Upon a cache access, all tree nodes point to that cache way will be flipped. For example, if set 3 is accessed, then h0, h1 and h4 will be flipped in next cycle.

To find LRU, we can perform a depth-first-search starting from h0, and traverse nodes in lower levels. If the node is 0, then we traverse the left sub-tree; otherwise, we traverse the right sub-tree. In the diagram above, the LRU is set 3.

Once we understand the basic idea of pseudo LRU, it is easy to write code for pseudo LRU.

How to implement true LRU? (II)

We covered 2 true LRU implementations: square matrix implementation and counter based implementation in previous post. We will discuss 2 more true LRU implementations in this post.

In the following discussion, we assume the number of ways in a cache set is N.

Linked List Implementation

Linked list is probably the most straightforward LRU implementation. Nodes are linked from head to tail. Head points to the most recently used item, while tail points to the least recently used item.

Upon a cache access, the corresponding node “jumps” to the head, and the previous head becomes the next node of new head.

Continue reading → How to implement true LRU? (II)

How to implement true LRU? (I)

Least Recently Used, or LRU, is the optimal cache replacement policy, and it is used in various applications where arbitration is required. In this post, we will discuss different true LRU implementations, based on the paper “Highly Efficient LRU Implementations for High Associativity Cache Memory”.

In the following discussion, we assume the number of ways in a cache set is N.

Continue reading → How to implement true LRU? (I)

Design A Programmable Sequence Detector

If the sequence is not predefined, then we can no longer use traditional FSM based sequence detector. Assuming we know the sequence to detect is 5-bit, then we can use the following circuit to detect the sequence.

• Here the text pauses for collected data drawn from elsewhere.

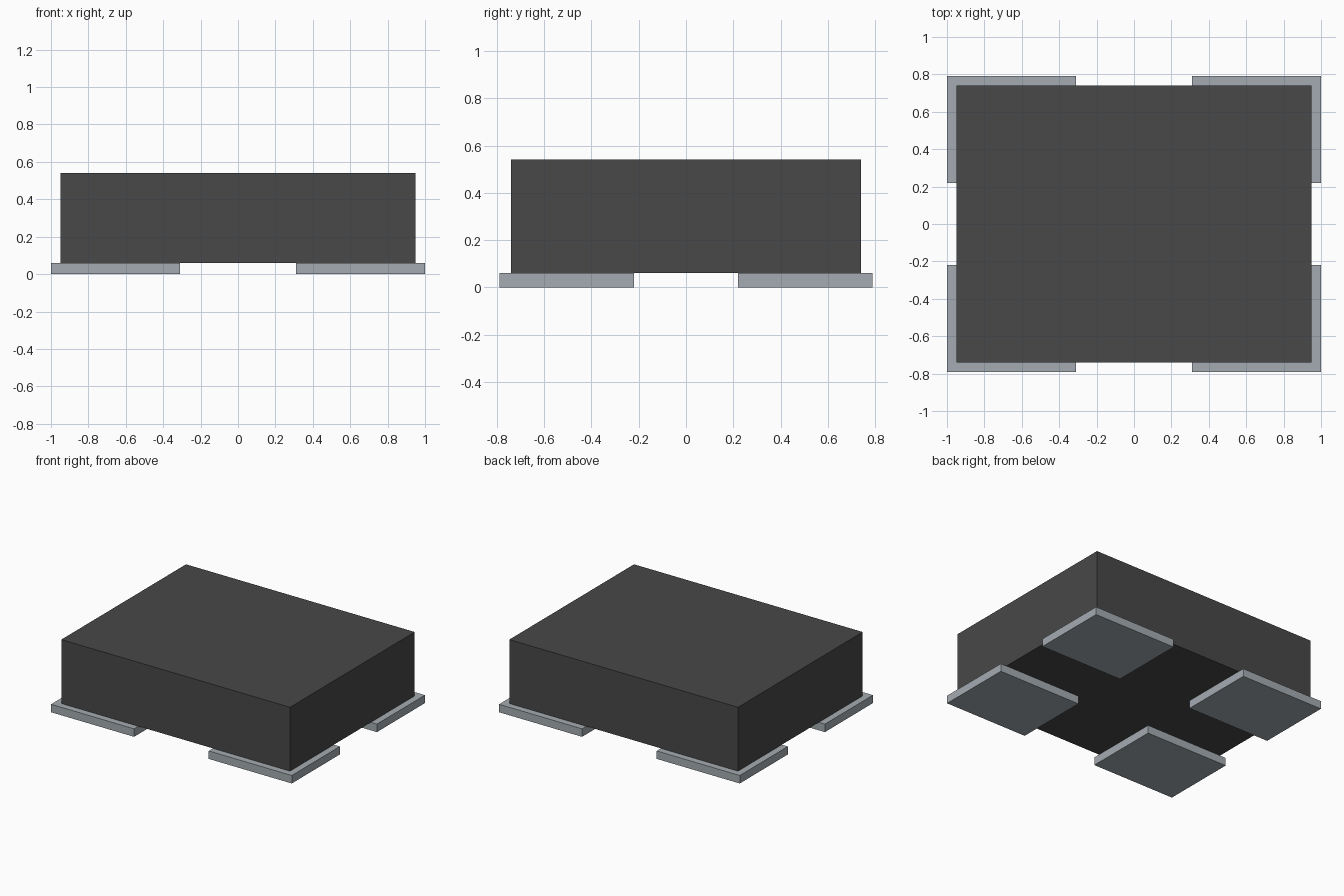
import bpy
import bmesh
from mathutils import Matrix, Vector

cube = bpy.data.objects.get("Cube")
if cube:
    bpy.data.objects.remove(cube, do_unlink=True)


def make_material(name, rgb):
    mat = bpy.data.materials.new(name)
    mat.use_nodes = True
    color = (*rgb, 1.0)
    mat.diffuse_color = color
    mat.node_tree.nodes["Principled BSDF"].inputs["Base Color"].default_value = color
    return mat


def make_box(name, low, high, mat):
    """Axis-aligned box between two opposite corners."""
    low, high = Vector(low), Vector(high)
    center = (low + high) / 2
    bm = bmesh.new()
    bmesh.ops.create_cube(bm, size=1.0, matrix=Matrix.Diagonal((*(high - low), 1.0)))
    mesh = bpy.data.meshes.new(name)
    bm.to_mesh(mesh)
    bm.free()
    mesh.materials.append(mat)
    obj = bpy.data.objects.new(name, mesh)
    obj.location = center
    bpy.context.collection.objects.link(obj)
    return obj


charcoal = make_material("charcoal", (0.065, 0.065, 0.065))
silver = make_material("silver grey", (0.37, 0.41, 0.44))

PAD_TOP = 0.06

# Main block resting on the pads
make_box("body", (-0.95, -0.74, PAD_TOP), (0.95, 0.74, 0.54), charcoal)

# Four corner contact pads, sticking out slightly past the body
for side, sx in (("left", 1), ("right", -1)):
    for end, sy in (("front", -1), ("back", 1)):
        xs = sorted((sx * 0.31, sx * 1.0))
        ys = sorted((sy * 0.22, sy * 0.79))
        make_box(f"{end}_{side}_pad", (xs[0], ys[0], 0.0), (xs[1], ys[1], PAD_TOP), silver)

The circuit consists of a 5-stage shift register, and a 5-bit configuration register. The sequence to detect is programmed in the configuration register, and the input sequence is compared with the configuration register every cycle.